_Data for this task:_
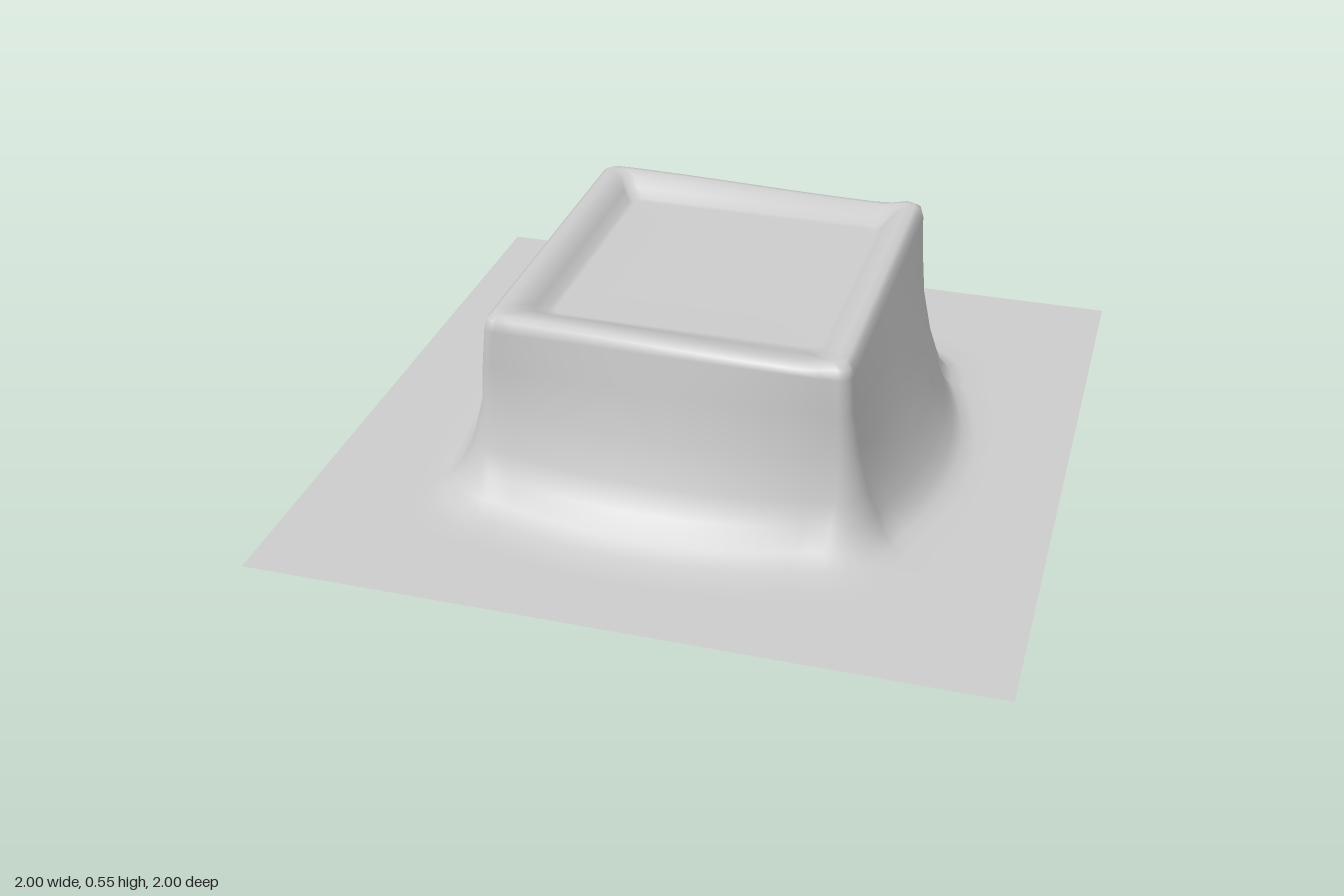
import * as THREE from 'three';

// Mesa profile from the dish floor outwards: height, half extents to
// right (+x), front (+z), left (-x), back (-z), corner radius, side bow
const LEVELS = [
  [0.500, 0.20, 0.20, 0.20, 0.20, 0.02, 0],
  [0.500, 0.355, 0.35, 0.36, 0.375, 0.02, 0],
  [0.503, 0.37, 0.37, 0.375, 0.39, 0.03, 0],
  [0.520, 0.39, 0.405, 0.40, 0.42, 0.03, 0],
  [0.538, 0.41, 0.44, 0.42, 0.45, 0.03, 0],
  [0.546, 0.44, 0.475, 0.45, 0.475, 0.03, 0],
  [0.545, 0.465, 0.495, 0.475, 0.49, 0.03, 0],
  [0.535, 0.48, 0.51, 0.49, 0.50, 0.03, 0],
  [0.510, 0.488, 0.516, 0.50, 0.505, 0.035, 0],
  [0.400, 0.52, 0.525, 0.53, 0.51, 0.04, 0.3],
  [0.270, 0.56, 0.54, 0.56, 0.52, 0.06, 0.6],
  [0.150, 0.605, 0.575, 0.60, 0.538, 0.09, 0.8],
  [0.080, 0.64, 0.61, 0.632, 0.565, 0.13, 0.9],
  [0.035, 0.67, 0.665, 0.665, 0.59, 0.17, 1],
  [0.010, 0.70, 0.72, 0.695, 0.62, 0.21, 1],
  [0.000, 0.74, 0.78, 0.725, 0.65, 0.24, 1],
  [0.000, 0.78, 0.82, 0.77, 0.70, 0.25, 0.8],
  [0.000, 1.00, 1.00, 1.00, 1.00, 0.00, 0],
];
const BOW = [0.09, 0.07, 0.04, 0.01]; // how far each side bows out at its middle
const SIDE = 20, CORNER = 8;

// One loop: four bowed sides joined by round corners
function loop([y, r, f, l, b, radius, bow]) {
  const ext = [r, f, l, b];
  const end = ext.map((e, i) => e - BOW[i] * bow); // extents where the corners begin
  const points = [];
  for (let s = 0; s < 4; s++) {
    const next = (s + 1) % 4, prev = (s + 3) % 4;
    const c = Math.round(Math.cos(s * Math.PI / 2)), d = Math.round(Math.sin(s * Math.PI / 2));
    const add = (out, along) => points.push([out * c - along * d, y, out * d + along * c]);
    const from = -(end[prev] - radius), to = end[next] - radius;
    for (let i = 0; i < SIDE; i++) {
      const t = i / SIDE;
      add(end[s] + BOW[s] * bow * (1 - (2 * t - 1) ** 2), from + (to - from) * t);
    }
    for (let i = 0; i < CORNER; i++) {
      const a = i / CORNER * Math.PI / 2;
      add(end[s] - radius + radius * Math.cos(a), to + radius * Math.sin(a));
    }
  }
  return points;
}

// The rim sags gently towards +x and lifts again on the corner
function rimOffset(x, y) {
  if (y < 0.505) return 0;
  const k = Math.min(1, (y - 0.505) / 0.03);
  const sag = 0.008 - 0.018 * THREE.MathUtils.smoothstep(x, -0.45, 0.36);
  return k * (sag + 0.013 * THREE.MathUtils.smoothstep(x, 0.37, 0.44));
}

function terrainGeometry() {
  const positions = [0, LEVELS[0][0], 0], index = [];
  const n = 4 * (SIDE + CORNER);
  LEVELS.forEach((level, k) => {
    for (const [x, y, z] of loop(level)) positions.push(x, y + rimOffset(x, y), z);
    for (let i = 0; i < n; i++) {
      const j = (i + 1) % n, outer = 1 + k * n, inner = outer - n;
      if (k === 0) index.push(0, outer + j, outer + i);
      else index.push(inner + i, inner + j, outer + i, inner + j, outer + j, outer + i);
    }
  });
  const geometry = new THREE.BufferGeometry();
  geometry.setAttribute('position', new THREE.Float32BufferAttribute(positions, 3));
  geometry.setIndex(index);
  geometry.computeVertexNormals();
  return geometry;
}

export function createModel() {
  const group = new THREE.Group();
  group.name = 'mesaTerrain';
  const grey = new THREE.MeshStandardMaterial({ color: 0xcccccc, side: THREE.DoubleSide });
  grey.name = 'plainGrey';
  const terrain = new THREE.Mesh(terrainGeometry(), grey);
  terrain.name = 'terrainSheet';
  group.add(terrain);
  return group;
}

_The task:_
Search the listing for the string "THREE". Copy each line where it turns up.

_Task output:_
import * as THREE from 'three';
  const sag = 0.008 - 0.018 * THREE.MathUtils.smoothstep(x, -0.45, 0.36);
  return k * (sag + 0.013 * THREE.MathUtils.smoothstep(x, 0.37, 0.44));
  const geometry = new THREE.BufferGeometry();
  geometry.setAttribute('position', new THREE.Float32BufferAttribute(positions, 3));
  const group = new THREE.Group();
  const grey = new THREE.MeshStandardMaterial({ color: 0xcccccc, side: THREE.DoubleSide });
  const terrain = new THREE.Mesh(terrainGeometry(), grey);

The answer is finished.